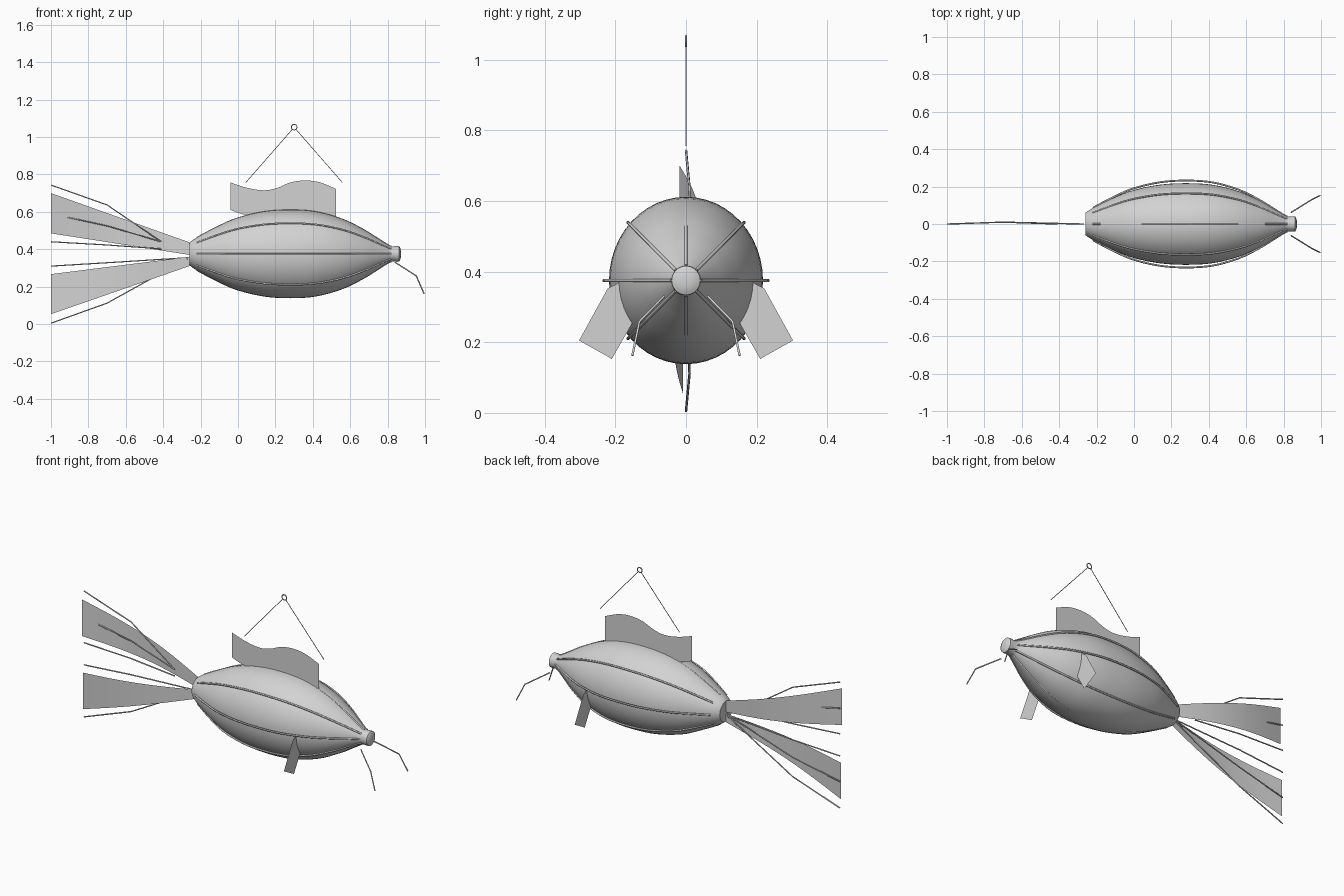
import bpy, bmesh, math
from mathutils import Vector

if "Cube" in bpy.data.objects:
    bpy.data.objects.remove(bpy.data.objects["Cube"])

AXIS_Z = 0.375
grey = bpy.data.materials.new("paper_grey")
grey.diffuse_color = (0.65, 0.65, 0.65, 1)
grey.use_nodes = True
grey.node_tree.nodes["Principled BSDF"].inputs["Base Color"].default_value = grey.diffuse_color


def finish(name, bm, smooth=True):
    me = bpy.data.meshes.new(name)
    bm.to_mesh(me)
    bm.free()
    ob = bpy.data.objects.new(name, me)
    bpy.context.collection.objects.link(ob)
    me.materials.append(grey)
    if smooth:
        bpy.ops.object.select_all(action='DESELECT')
        ob.select_set(True)
        bpy.context.view_layer.objects.active = ob
        bpy.ops.object.shade_smooth_by_angle(angle=math.radians(50))
    return ob


def rod(name, pts, radius=0.004, cyclic=False):
    """Thin round rod along a list of points."""
    cu = bpy.data.curves.new(name, 'CURVE')
    cu.dimensions = '3D'
    cu.bevel_depth = radius
    cu.bevel_resolution = 1
    cu.use_fill_caps = True
    sp = cu.splines.new('POLY')
    sp.points.add(len(pts) - 1)
    for p, co in zip(sp.points, pts):
        p.co = (*co, 1)
    sp.use_cyclic_u = cyclic
    cu.materials.append(grey)
    ob = bpy.data.objects.new(name, cu)
    bpy.context.collection.objects.link(ob)


def spline(pts, steps=4):
    """Smooth curve through the given points."""
    p = [Vector(q) for q in pts]
    p = [p[0]] + p + [p[-1]]
    out = []
    for a, b, c, d in zip(p, p[1:], p[2:], p[3:]):
        for i in range(steps):
            t = i / steps
            out.append(0.5 * (2 * b + (c - a) * t + (2 * a - 5 * b + 4 * c - d) * t * t
                              + (3 * b - a - 3 * c + d) * t ** 3))
    return out + [p[-1]]


def strip(name, edge_a, edge_b, rows=1):
    """Thin sheet spanning two edges of equal point count."""
    bm = bmesh.new()
    grid = [[bm.verts.new(Vector(a).lerp(Vector(b), j / rows)) for j in range(rows + 1)]
            for a, b in zip(edge_a, edge_b)]
    for g, h in zip(grid, grid[1:]):
        for j in range(rows):
            bm.faces.new((g[j], h[j], h[j + 1], g[j + 1]))
    finish(name, bm)


# Body: lathed spindle, slightly narrower than tall
profile = spline([(-0.26, 0.06), (-0.22, 0.088), (-0.1, 0.152), (0, 0.195), (0.14, 0.228),
                  (0.28, 0.237), (0.42, 0.227), (0.56, 0.187), (0.67, 0.132), (0.74, 0.088),
                  (0.785, 0.059), (0.81, 0.044)])
SEG = 48
bm = bmesh.new()
rings = []
mouth = [(0.825, 0.04), (0.85, 0.042), (0.862, 0.041), (0.868, 0.03), (0.871, 0.015)]
for x, r in [tuple(p) for p in profile] + mouth:
    squash = 1 - 0.08 * min(1, r / 0.237)
    rings.append([bm.verts.new((x, r * squash * math.cos(2 * math.pi * k / SEG),
                                AXIS_Z + r * math.sin(2 * math.pi * k / SEG)))
                  for k in range(SEG)])
for a, b in zip(rings, rings[1:]):
    for k in range(SEG):
        n = (k + 1) % SEG
        bm.faces.new((a[k], a[n], b[n], b[k]))
bm.faces.new(rings[0])
bm.faces.new(rings[-1])
bmesh.ops.recalc_face_normals(bm, faces=bm.faces)
finish("body", bm)

# Eight lengthwise ribs
for k in range(8):
    c, s = math.cos(k * math.pi / 4), math.sin(k * math.pi / 4)
    pts = [(x, c * r * 0.98, AXIS_Z + s * r * 0.98) for x, r in profile if x > -0.225]
    pts.append((0.82, c * 0.04, AXIS_Z + s * 0.04))
    rod("body_rib", pts, 0.005)

# Dorsal fin with a wavy top
top = spline([(-0.04, 0, 0.757), (0.05, 0, 0.728), (0.14, 0, 0.715), (0.21, 0, 0.728),
              (0.28, 0, 0.757), (0.36, 0, 0.768), (0.44, 0, 0.757), (0.525, 0, 0.722)])
bottom = spline([(-0.04, 0, 0.61), (0.05, 0, 0.582), (0.14, 0, 0.59), (0.21, 0, 0.6),
                 (0.28, 0, 0.605), (0.36, 0, 0.602), (0.44, 0, 0.595), (0.525, 0, 0.572)])
strip("dorsal_fin", top, bottom, 2)

# Two tail fins, gently billowed sideways
for name, up, low, tip, bulge in (("upper_tail_fin", (0.70, 0.437), (0.485, 0.37), -0.018, 0.045),
                                  ("lower_tail_fin", (0.267, 0.36), (0.053, 0.31), -0.008, -0.028)):
    edges = [[], []]
    for i in range(17):
        t = i / 16
        y = tip * (1 - t) + bulge * math.sin(math.pi * t)
        for e, (z0, z1) in zip(edges, (up, low)):
            e.append((-1 + 0.74 * t, y, z0 + (z1 - z0) * t))
    strip(name, *edges, 2)

# Tail rays: z at the tip, at the bend and at the root, then root x
for z0, z1, z2, x2 in ((0.743, 0.637, 0.44, -0.41), (0.59, 0.525, 0.44, -0.41),
                       (0.44, 0.423, 0.402, -0.41), (0.31, 0.328, 0.355, -0.27),
                       (0.16, 0.225, 0.355, -0.27), (0.005, 0.112, 0.35, -0.27)):
    rod("tail_ray", [(-0.999, 0, z0), (-0.7, 0.01, z1), (x2, 0, z2)], 0.0035)

for s in (-1, 1):
    # Pectoral fin standing crosswise
    bm = bmesh.new()
    bm.faces.new([bm.verts.new((0.51, s * y, z)) for y, z in
                  ((0.16, 0.385), (0.222, 0.352), (0.303, 0.205), (0.21, 0.153), (0.1, 0.345))])
    finish("pectoral_fin", bm, False)
    # Whisker
    rod("whisker", [(0.84, s * 0.062, 0.33), (0.953, s * 0.132, 0.258), (0.995, s * 0.152, 0.162)],
        0.0035)
    # Hanging string
    rod("hanging_string", [(0.3 + s * 0.258, 0, 0.757), (0.3 + s * 0.008, 0, 1.043)], 0.002)

# Hanging ring
rod("hanging_ring", [(0.3 + 0.015 * math.cos(a * math.pi / 8), 0,
                      1.053 + 0.015 * math.sin(a * math.pi / 8)) for a in range(16)], 0.003, True)
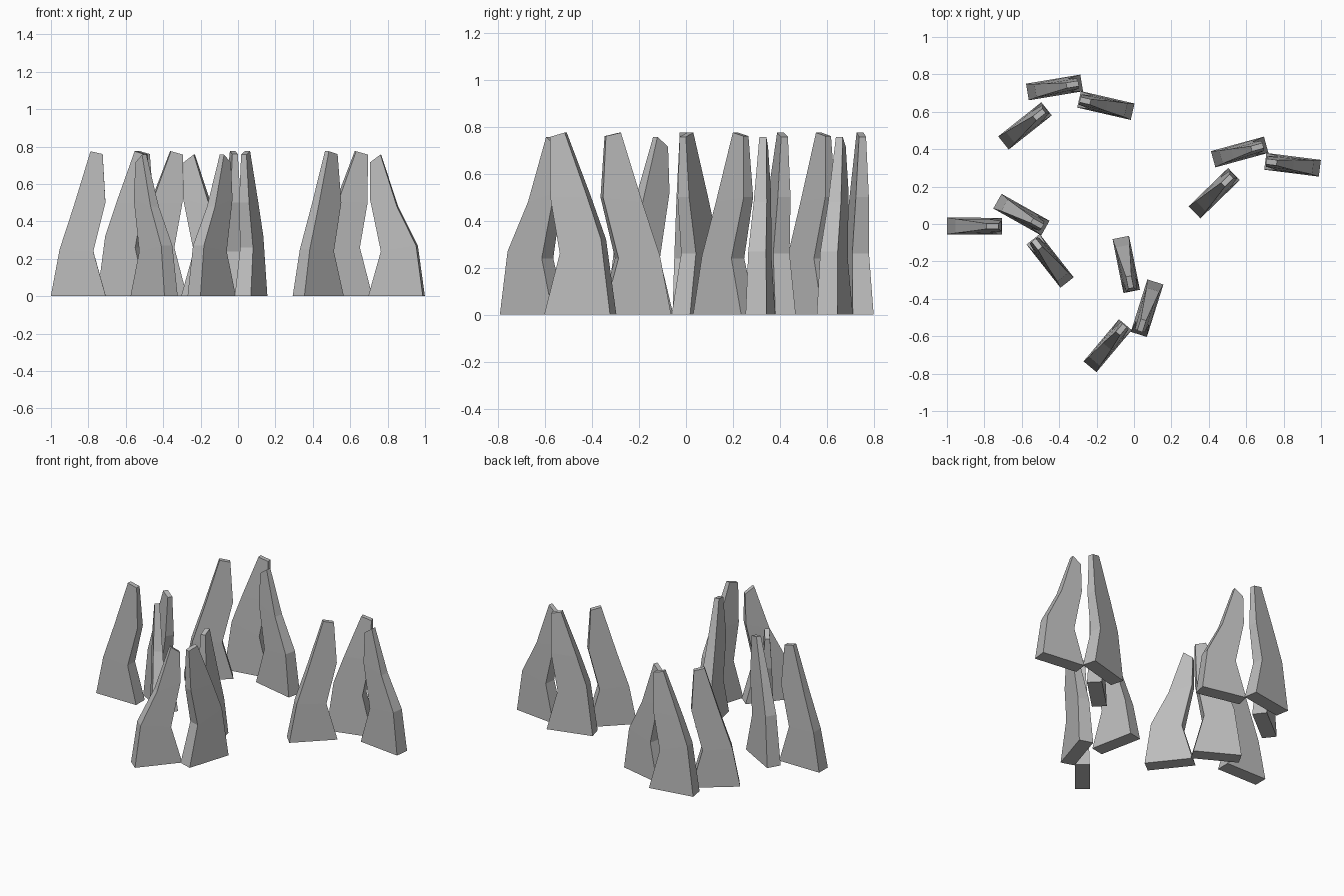
import bpy, bmesh
from math import radians, cos, sin
from mathutils import Matrix, Vector

cube = bpy.data.objects.get("Cube")
if cube:
    bpy.data.objects.remove(cube, do_unlink=True)

stone = bpy.data.materials.new("grey_stone")
stone.use_nodes = True
stone.diffuse_color = (0.5, 0.5, 0.5, 1)
stone.node_tree.nodes["Principled BSDF"].inputs["Base Color"].default_value = (0.5, 0.5, 0.5, 1)

# Spike sections: outer (u, z), inner (u, z), half thickness
BASE = ((-0.147, 0), (0.147, 0), 0.045)
STRAIGHT = [BASE, ((-0.104, 0.32), (0.08, 0.26), 0.036),
            ((-0.04, 0.5), (0.125, 0.5), 0.028), ((0.065, 0.775), (0.13, 0.757), 0.015)]
BENT = [BASE, ((-0.1, 0.25), (0.08, 0.24), 0.038),
        ((-0.025, 0.48), (0.145, 0.5), 0.028), ((0.065, 0.775), (0.13, 0.76), 0.015)]
LEANING = [BASE, ((-0.11, 0.27), (0.08, 0.24), 0.038),
           ((-0.005, 0.48), (0.14, 0.52), 0.028), ((0.085, 0.757), (0.142, 0.715), 0.015)]


def spike(name, sections, x, y, angle):
    """Loft four-sided sections into one flat-faced spike."""
    bm = bmesh.new()
    rings = []
    for (uo, zo), (ui, zi), t in sections:
        rings.append([bm.verts.new(p) for p in
                      ((uo, -t, zo), (ui, -t, zi), (ui, t, zi), (uo, t, zo))])
    for low, high in zip(rings, rings[1:]):
        for i in range(4):
            j = (i + 1) % 4
            bm.faces.new((low[i], low[j], high[j], high[i]))
    bm.faces.new(rings[0][::-1])
    bm.faces.new(rings[-1])
    bmesh.ops.recalc_face_normals(bm, faces=bm.faces)
    mesh = bpy.data.meshes.new(name)
    bm.to_mesh(mesh)
    bm.free()
    mesh.materials.append(stone)
    obj = bpy.data.objects.new(name, mesh)
    bpy.context.collection.objects.link(obj)
    obj.matrix_world = Matrix.Translation((x, y, 0)) @ Matrix.Rotation(radians(angle), 4, "Z")


# Spikes in a cluster: name, sections, distance, direction, facing
LAYOUT = [("middle_spike", STRAIGHT, 0, 0, 9.5),
          ("right_spike", LEANING, 0.291, -19.4, 167),
          ("left_spike", BENT, 0.259, -127.5, 38.4)]

# Clusters: name, position, rotation
CLUSTERS = [("back", -0.425, 0.73, 0), ("right", 0.565, 0.385, 5.8),
            ("left", -0.602, 0.05, -38.8), ("front", 0.07, -0.45, 243)]

for place, cx, cy, turn in CLUSTERS:
    for part, sections, dist, direction, facing in LAYOUT:
        a = radians(direction + turn)
        spike(f"{place}_{part}", sections, cx + dist * cos(a), cy + dist * sin(a), facing + turn)
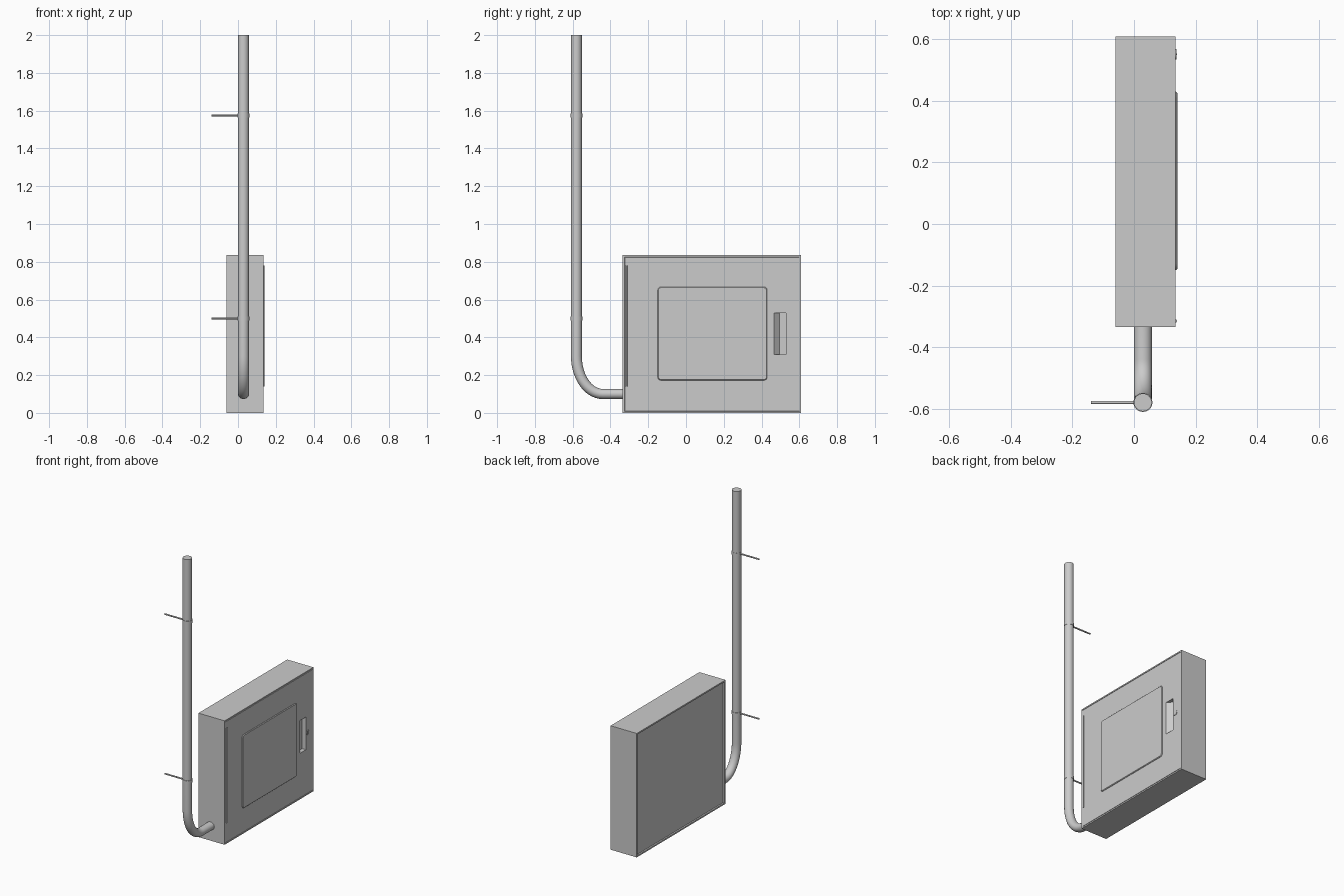
import bpy, bmesh, math
from mathutils import Vector

if "Cube" in bpy.data.objects:
    bpy.data.objects.remove(bpy.data.objects["Cube"])


def make(name, bm):
    bmesh.ops.recalc_face_normals(bm, faces=bm.faces)
    me = bpy.data.meshes.new(name)
    bm.to_mesh(me)
    bm.free()
    ob = bpy.data.objects.new(name, me)
    bpy.context.collection.objects.link(ob)
    return ob


def box_bm(lo, hi):
    bm = bmesh.new()
    bmesh.ops.create_cube(bm, size=1)
    for v in bm.verts:
        v.co = Vector([(l + h) / 2 + c * (h - l) for l, h, c in zip(lo, hi, v.co)])
    return bm


def apply_all(ob):
    bpy.ops.object.select_all(action='DESELECT')
    bpy.context.view_layer.objects.active = ob
    ob.select_set(True)
    for m in list(ob.modifiers):
        bpy.ops.object.modifier_apply(modifier=m.name)


def prism(name, outline, axis, lo, hi):
    """Extrude a closed 2D outline along the x or z axis."""
    bm = bmesh.new()
    put = (lambda a, b, c: (c, a, b)) if axis == 'x' else (lambda a, b, c: (a, b, c))
    f = bm.faces.new([bm.verts.new(put(a, b, lo)) for a, b in outline])
    top = bmesh.ops.extrude_face_region(bm, geom=[f])['geom']
    for v in top:
        if isinstance(v, bmesh.types.BMVert):
            v.co = v.co + Vector(put(0, 0, hi - lo))
    return make(name, bm)


def rounded_rect(a0, a1, b0, b1, r, n=4):
    pts = []
    for k, (a, b) in enumerate([(a1 - r, b1 - r), (a0 + r, b1 - r), (a0 + r, b0 + r), (a1 - r, b0 + r)]):
        for i in range(n + 1):
            t = math.pi / 2 * (k + i / n)
            pts.append((a + r * math.cos(t), b + r * math.sin(t)))
    return pts


def rod(name, a, b, r, n=16):
    a, b = Vector(a), Vector(b)
    bm = bmesh.new()
    bmesh.ops.create_cone(bm, cap_ends=True, segments=n, radius1=r, radius2=r, depth=(b - a).length)
    rot = (b - a).to_track_quat('Z', 'Y').to_matrix()
    for v in bm.verts:
        v.co = rot @ v.co + (a + b) / 2
    ob = make(name, bm)
    smooth(ob)
    return ob


def smooth(ob):
    bpy.ops.object.select_all(action='DESELECT')
    bpy.context.view_layer.objects.active = ob
    ob.select_set(True)
    bpy.ops.object.shade_smooth_by_angle(angle=math.radians(40))


# cabinet: door seam on the +x face, recessed back on the -x face
X0, X1 = -0.06, 0.135
bm = box_bm((X0, -0.335, 0), (X1, 0.61, 0.835))
bm.normal_update()
door = next(f for f in bm.faces if f.normal.x > 0.9)
back = next(f for f in bm.faces if f.normal.x < -0.9)
bmesh.ops.inset_region(bm, faces=[back], thickness=0.014)
bmesh.ops.inset_region(bm, faces=[back], thickness=0.0005, depth=-0.01)
bmesh.ops.inset_region(bm, faces=[door], thickness=0.012)
bmesh.ops.inset_region(bm, faces=[door], thickness=0.001, depth=-0.004)
bmesh.ops.inset_region(bm, faces=[door], thickness=0.002)
bmesh.ops.inset_region(bm, faces=[door], thickness=0.001, depth=0.004)
cabinet = make("cabinet", bm)

# finger pocket cut into the door: sloped floor, upright wall on the lock side
pocket = prism("pocket_cutter", [(0.15, 0.465), (X1, 0.465), (0.107, 0.495), (0.107, 0.53), (0.15, 0.53)],
               'z', 0.31, 0.53)
mod = cabinet.modifiers.new("pocket", 'BOOLEAN')
mod.operation = 'DIFFERENCE'
mod.object = pocket
mod.solver = 'EXACT'
apply_all(cabinet)
bpy.data.objects.remove(pocket)

# raised door panel with a chamfered edge
bm_panel = prism("door_panel", rounded_rect(-0.15, 0.43, 0.172, 0.667, 0.018), 'x', X1 - 0.004, X1 + 0.006)
bev = bm_panel.modifiers.new("edge", 'BEVEL')
bev.width = 0.004
bev.segments = 1
bev.limit_method = 'ANGLE'
bev.angle_limit = math.radians(50)
apply_all(bm_panel)

# hinge rod and lock
rod("hinge", (X1, -0.315, 0.14), (X1, -0.315, 0.78), 0.005, 12)
rod("lock", (X1 - 0.01, 0.552, 0.42), (X1 + 0.003, 0.552, 0.42), 0.017, 20)
make("lock_slot", box_bm((X1, 0.55, 0.41), (X1 + 0.005, 0.554, 0.43)))

# cable pipe with an elbow into the cabinet side
PX, PY = 0.029, -0.58
path = [(PY, 2.0, 1), (PY, 1.0, 1), (PY, 0.5, 1)]
for i in range(15):
    t = math.pi / 2 * i / 14
    path.append((-0.44 - 0.14 * math.cos(t), 0.30 - 0.20 * math.sin(t), 1 - 0.08 * i / 14))
path.append((-0.32, 0.10, 0.92))
bm = bmesh.new()
N, R = 24, 0.029
rings = []
for i, (y, z, s) in enumerate(path):
    a, b = path[max(i - 1, 0)], path[min(i + 1, len(path) - 1)]
    d = Vector((0, b[0] - a[0], b[1] - a[1])).normalized()
    side = Vector((1, 0, 0)).cross(d)
    rings.append([bm.verts.new(Vector((PX, y, z)) + Vector((R * math.cos(k * math.tau / N), 0, 0))
                  + side * (R * s * math.sin(k * math.tau / N))) for k in range(N)])
for p, q in zip(rings, rings[1:]):
    for k in range(N):
        bm.faces.new((p[k], p[(k + 1) % N], q[(k + 1) % N], q[k]))
bm.faces.new(rings[0])
bm.faces.new(rings[-1])
smooth(make("pipe", bm))

# wall brackets: clamp band and stud
for n, z in (("lower", 0.50), ("upper", 1.575)):
    rod(n + "_clamp", (PX, PY, z - 0.01), (PX, PY, z + 0.01), R + 0.002, 24)
    rod(n + "_stud", (-0.14, PY, z), (PX - R + 0.004, PY, z), 0.005, 12)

━━━━━━━━━━

_WORK ORDER_. Using the material, show each line where the string "import" can be found.

_EXPECTED ANSWER_.
import bpy, bmesh, math
from mathutils import Vector
import bpy, bmesh
from math import radians, cos, sin
from mathutils import Matrix, Vector
import bpy, bmesh, math
from mathutils import Vector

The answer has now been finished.